Philip W. Anderson is the first Fullbright scholar to give lectures in Japan. He gives lectures on magnetism and a seminar on linebroadening. The most important experience is maybe the Kyoto International Theoretical Physics Conference, which is Anderson's first conference. There, Anderson meets for the first time many outstanding theoreticians including Nambu.
Philip W. Anderson is awarded the 1977 Nobel Prize in Physics jointly with Sir Nevill Francis Mott and John Hasbrouck van Vleck "for their fundamental theoretical investigations of the electronic structure of magnetic and disordered systems." One of the main reasons underlying Anderson's prize is his work on electron localization.
Philip W. Anderson enrolls at Harvard University with the aim of majoring in mathematics. He obtains a full-support National Scholarship. He enjoys his studies at Harvard, but he finds humanities very difficult, albeit interesting. Nevertheless, Anderson obtains good grades. Since he studies in wartime years (1940-43) he is urged to concentrate in the immediately applicable subject of Electronic Physics.
Thanks to Mott, Philip W. Anderson is invited as Visiting Professor of theoretical physics at Cambridge University, UK, where he spends 8 productive years thanks to useful collaboration with colleagues and students. From 1969 to 1975 he is also Fellow of the Jesus College. In 1972, Anderson writes the famous paper "More is Different" that is one of the most influential writings in the reductionism-emergence philosophical debate in physics.
In 1984, after 35 years Philip W. Anderson retires from Bell Labs and becomes Joseph Henry Professor of Physics at Princeton University. Anderson becomes Emeritus professor at Princeton in 1997.
Employing quantum theory, Philip W. Anderson is the first to suggest the possibility of electron localization in semiconductors if some conditions are realised (namely, the degree of randomness of the impurities or defects is sufficiently large). He publishes is proposal in the paper "Absence of Diffusion in Certain Random Lattices" in Physical Review in 1958.
Philip W. Anderson spends one year at the Cavendish Laboratory and Churchill College, UK. Anderson has several discussions with Mott about his paper on localization of 1958 and other achievements, including the concept of symmetry breaking.
Philip W. Anderson grows up in Urbana, Illinois. His interest in physics and mathematics is sparked by his father's friends who are physicists (such as Wheeler Loomis and Gerald Almy). He graduates from the University Laboratory High School in Urbana in 1940. He has influential intellectual challenges with a first-rate mathematics teacher at the University High School, Miles Hartley.
Philip W. Anderson is born in Indianapolis, Indiana. Anderson's father, Harry Warren Anderson, is professor of plant pathology at the University of Illinois in Urbana.
During World War II, Philip W. Anderson works at the U. S. Naval Research Laboratory to build antennas.

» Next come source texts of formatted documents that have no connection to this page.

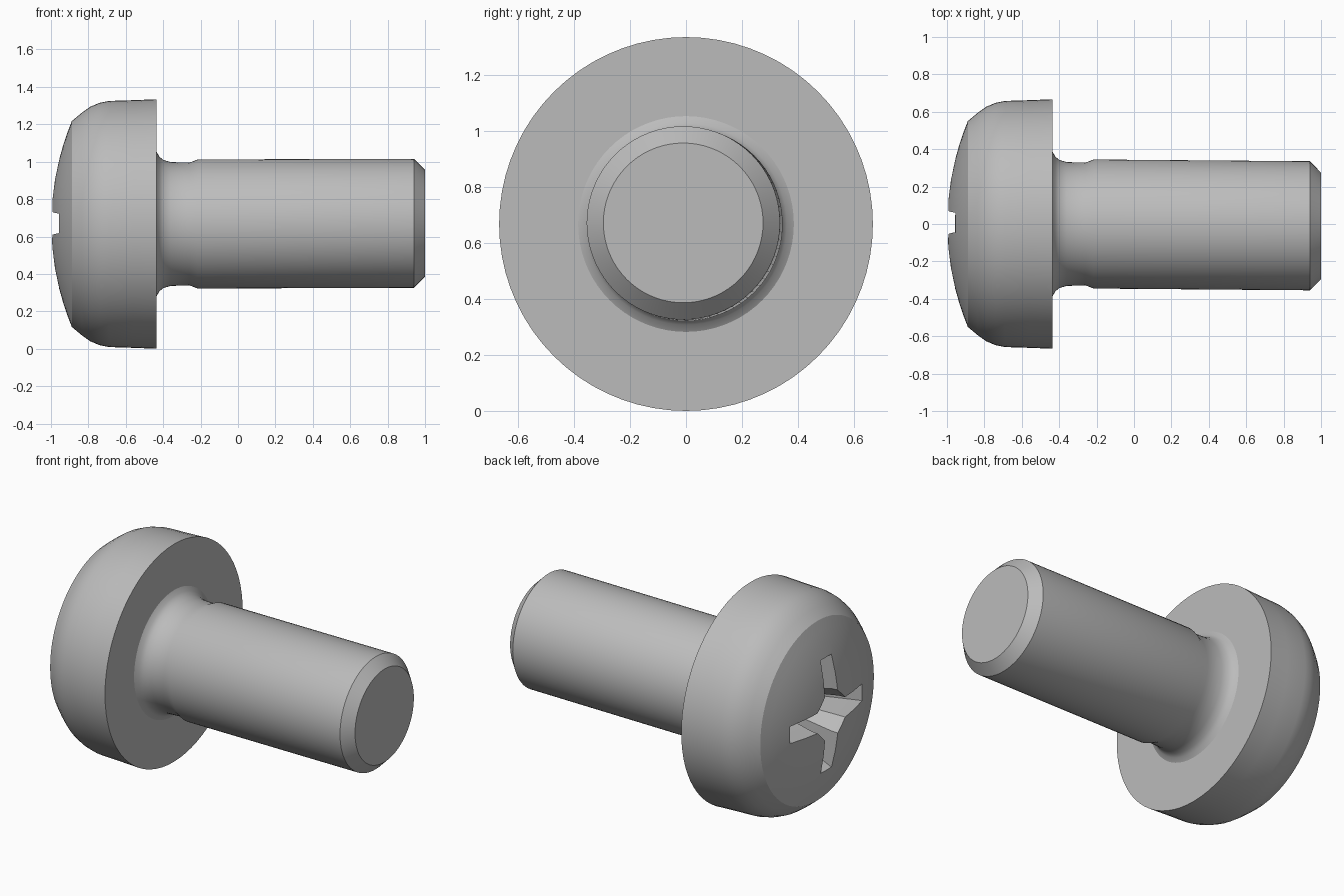
import bpy, bmesh, math

if "Cube" in bpy.data.objects:
    bpy.data.objects.remove(bpy.data.objects["Cube"])

CZ = 0.667      # height of the screw axis
SEG = 72

steel = bpy.data.materials.new("steel grey")
steel.diffuse_color = (0.5, 0.5, 0.5, 1)
steel.use_nodes = True
steel.node_tree.nodes["Principled BSDF"].inputs["Base Color"].default_value = steel.diffuse_color


def finish(name, bm):
    bmesh.ops.recalc_face_normals(bm, faces=bm.faces)
    me = bpy.data.meshes.new(name)
    bm.to_mesh(me)
    bm.free()
    me.materials.append(steel)
    ob = bpy.data.objects.new(name, me)
    bpy.context.collection.objects.link(ob)
    return ob


# Whole screw outline, (x, radius): domed head, undercut neck, shank, chamfered tip
dome = [(-1 + r * r / 2.72, r) for r in (0, 0.12, 0.24, 0.34, 0.42, 0.49, 0.55)]
profile = dome + [(-0.835, 0.595), (-0.79, 0.627), (-0.74, 0.648), (-0.69, 0.658),
                  (-0.56, 0.662), (-0.435, 0.667), (-0.435, 0.385), (-0.42, 0.36),
                  (-0.40, 0.343), (-0.36, 0.331), (-0.26, 0.328), (-0.215, 0.345),
                  (0.94, 0.345), (1.0, 0.285), (1.0, 0)]
bm = bmesh.new()
verts = [bm.verts.new((x, 0, r)) for x, r in profile]
edges = [bm.edges.new(p) for p in zip(verts, verts[1:])]
bmesh.ops.spin(bm, geom=verts + edges, cent=(0, 0, 0), axis=(1, 0, 0),
               angle=math.tau, steps=SEG)
bmesh.ops.remove_doubles(bm, verts=bm.verts, dist=0.0005)
for v in bm.verts:          # the shank leans very slightly towards the tip
    lean = max(0, v.co.x + 0.22) / 1.22
    v.co.y -= 0.01 * lean
    v.co.z += CZ + 0.004 * lean
screw = finish("pan_head_screw", bm)

# Cross recess cutter: a cross outline tapering into the head
arm = [(0.345, -0.052), (0.345, 0.052), (0.13, 0.06), (0.06, 0.13)]
outline = []
for k in range(4):
    c, s = round(math.cos(k * math.pi / 2)), round(math.sin(k * math.pi / 2))
    outline += [(c * a - s * b, s * a + c * b) for a, b in arm]
bm = bmesh.new()
rings = [[bm.verts.new((x, 0.008 + y * f, CZ + 0.003 + z * f)) for y, z in outline]
         for x, f in ((-1.05, 1.04), (-0.95, 1.0), (-0.62, 0.5), (-0.55, 0.25))]
for a, b in zip(rings, rings[1:]):
    for i in range(len(a)):
        j = (i + 1) % len(a)
        bm.faces.new((a[i], a[j], b[j], b[i]))
bm.faces.new(rings[0])
bm.faces.new(rings[-1])
cutter = finish("recess_cutter", bm)
cutter.hide_render = True

cut = screw.modifiers.new("cross recess", 'BOOLEAN')
cut.operation = 'DIFFERENCE'
cut.solver = 'EXACT'
cut.object = cutter
bpy.context.view_layer.objects.active = screw
screw.select_set(True)
bpy.ops.object.modifier_apply(modifier=cut.name)
bpy.data.objects.remove(cutter)
bpy.ops.object.shade_smooth_by_angle(angle=math.radians(25))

This work leads Anderson to admire Western Electric equipment and Bell engineers. He also understands the value and competence of his former physics professors at Harvard.